The state of play: Exactly one week since the shutdown began, it doesn't seem likely that the government will reopen anytime soon, with neither the Senate nor the House scheduled to hold votes until at least Monday. Democrats will take control of the House on Jan. 3, leaving even less leverage for Trump to get the funding he has demanded.

The big picture: The shutdown initially closed about a quarter of the government and delayed the pay of around 420,000 federal employees. Thousands of others were forced to stay home, including government contractors who will likely never see any compensation for having to take off during the shutdown.

  • A global weather conference with more than 4,000 attendees scheduled for January may be canceled if the government remains closed, Bloomberg reports. A ton of research and potential public/private contracts could be squandered as a result, per Axios science editor Andrew Freedman.
  • All Smithsonian Museums and the National Zoo will close January 2, per NPR.
  • The Environment Protection Agency is set to soon run out of money, and will furlough employees on Saturday if no funding deal is reached by the end of the day Friday, Bloomberg Environment reports.
  • The U.S. Department of Agriculture had announced payments for farmers who have been hardest hit by the U.S. trade war with China. But with the government remaining shut down for more than a week, some farmers may not receive their promised checks and won't be able to receive farm loans or disaster assistance, according to the AP.
  • The Federal Trade Commission will need to suspend all investigations and litigation by Friday, including a high-profile investigation of Facebook.
  • The Office of Personnel Management released a template letter Thursday for furloughed government employees to use to request smaller payments from creditors or landlords. One version of the letter included the suggestion that employees offer "the possibility of trading services to perform exchange for partial rent payments."

Go deeper: What to expect from the partial government shutdown

Go deeper

NYPD commissioner: "I'm extremely proud" of officers' response to protests
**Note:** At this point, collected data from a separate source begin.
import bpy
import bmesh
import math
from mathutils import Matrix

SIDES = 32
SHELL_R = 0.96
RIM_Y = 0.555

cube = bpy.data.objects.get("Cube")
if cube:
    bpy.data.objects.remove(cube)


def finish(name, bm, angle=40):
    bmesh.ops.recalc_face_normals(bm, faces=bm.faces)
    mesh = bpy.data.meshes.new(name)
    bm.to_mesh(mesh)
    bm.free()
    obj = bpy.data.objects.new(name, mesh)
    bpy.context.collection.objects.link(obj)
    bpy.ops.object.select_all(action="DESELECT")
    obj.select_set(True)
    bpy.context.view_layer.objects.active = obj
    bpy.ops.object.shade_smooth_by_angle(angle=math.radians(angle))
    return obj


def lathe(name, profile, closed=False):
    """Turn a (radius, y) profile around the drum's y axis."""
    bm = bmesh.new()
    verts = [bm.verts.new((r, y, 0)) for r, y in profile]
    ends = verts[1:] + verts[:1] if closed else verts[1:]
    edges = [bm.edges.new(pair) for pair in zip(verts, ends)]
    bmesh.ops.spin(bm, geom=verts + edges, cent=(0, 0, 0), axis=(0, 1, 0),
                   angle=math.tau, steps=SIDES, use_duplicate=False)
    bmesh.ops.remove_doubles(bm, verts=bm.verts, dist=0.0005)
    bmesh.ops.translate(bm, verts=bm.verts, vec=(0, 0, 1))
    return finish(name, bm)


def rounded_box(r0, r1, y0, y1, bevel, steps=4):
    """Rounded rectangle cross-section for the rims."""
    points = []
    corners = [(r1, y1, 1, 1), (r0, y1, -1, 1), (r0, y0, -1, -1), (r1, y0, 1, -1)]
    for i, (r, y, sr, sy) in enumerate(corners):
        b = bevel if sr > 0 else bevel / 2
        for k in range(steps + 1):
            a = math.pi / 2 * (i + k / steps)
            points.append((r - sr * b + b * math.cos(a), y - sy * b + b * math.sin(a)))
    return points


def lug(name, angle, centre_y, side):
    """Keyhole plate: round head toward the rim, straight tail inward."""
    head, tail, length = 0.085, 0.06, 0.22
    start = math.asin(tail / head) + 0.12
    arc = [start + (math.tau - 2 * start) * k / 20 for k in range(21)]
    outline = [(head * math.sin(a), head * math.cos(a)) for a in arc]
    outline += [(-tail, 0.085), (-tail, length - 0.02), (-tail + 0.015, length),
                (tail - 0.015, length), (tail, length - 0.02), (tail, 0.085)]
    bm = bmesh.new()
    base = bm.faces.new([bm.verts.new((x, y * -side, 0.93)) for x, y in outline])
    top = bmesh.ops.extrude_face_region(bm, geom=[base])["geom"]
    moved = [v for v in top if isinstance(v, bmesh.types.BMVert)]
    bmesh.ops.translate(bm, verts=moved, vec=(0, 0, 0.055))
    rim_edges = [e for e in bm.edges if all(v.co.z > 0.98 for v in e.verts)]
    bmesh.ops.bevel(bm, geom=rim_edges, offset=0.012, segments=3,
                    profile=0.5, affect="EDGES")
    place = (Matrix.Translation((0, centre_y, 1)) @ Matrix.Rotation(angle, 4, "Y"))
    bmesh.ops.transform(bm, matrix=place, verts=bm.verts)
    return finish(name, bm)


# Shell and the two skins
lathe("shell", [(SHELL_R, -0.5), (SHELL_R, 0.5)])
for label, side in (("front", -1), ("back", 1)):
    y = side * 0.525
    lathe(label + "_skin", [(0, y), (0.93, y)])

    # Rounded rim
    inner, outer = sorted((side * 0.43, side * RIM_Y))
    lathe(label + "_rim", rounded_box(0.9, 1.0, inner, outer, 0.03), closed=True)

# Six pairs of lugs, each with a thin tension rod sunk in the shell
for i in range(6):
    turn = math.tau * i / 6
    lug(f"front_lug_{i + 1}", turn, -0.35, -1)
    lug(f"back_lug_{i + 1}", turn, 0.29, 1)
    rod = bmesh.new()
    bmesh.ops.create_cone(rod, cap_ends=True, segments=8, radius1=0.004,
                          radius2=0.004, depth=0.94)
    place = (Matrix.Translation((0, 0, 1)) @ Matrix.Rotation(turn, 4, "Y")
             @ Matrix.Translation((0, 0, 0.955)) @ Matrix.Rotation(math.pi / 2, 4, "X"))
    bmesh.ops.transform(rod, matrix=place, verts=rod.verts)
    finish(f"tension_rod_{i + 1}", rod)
New York City Police Commissioner Dermot Shea in February. Photo: Yana Paskova/Getty Images

New York City Police Commissioner Dermot Shea said in a public statement Sunday that he is "extremely proud" of the New York City Police Department's response to protests over the death of George Floyd Saturday night, writing: "What we saw in New York City last night and the night before was not about peaceful protest of any kind."

Why it matters: New York City residents captured several instances of police officers using excessive force against demonstrators. In one video, two NYPD SUVs are seen ramming into protesters who were blocking a road and throwing traffic cones at the vehicles.

15 mins ago - Science

SpaceX capsule carrying astronauts docks with space station

The Crew Dragon just before docking on Sunday. Photo: NASA TV

SpaceX's Crew Dragon safely delivered two NASA astronauts — Doug Hurley and Bob Behnken — to the International Space Station on Sunday after the company's historic launch Saturday.

Why it matters: This marks the first time a private company has delivered people to the space station and it signals the beginning of the end of NASA's reliance on Russia's Soyuz spacecraft for flights to orbit.

Minnesota AG: Prosecution of officer in George Floyd case shouldn't be rushed

Minnesota Attorney General Keith Ellison cautioned in an interview on "Fox News Sunday" that the case against Derek Chauvin, the former Minneapolis police officer involved in the death of George Floyd, is "very early in the process" and that charges could be amended or added.

Why it matters: Chauvin was arrested last week and charged with third-degree murder and manslaughter, which implies that he did not intend to kill Floyd. Some protestors have demanded more severe charges and Floyd's family has asked Ellison to serve as a special prosecutor in the case.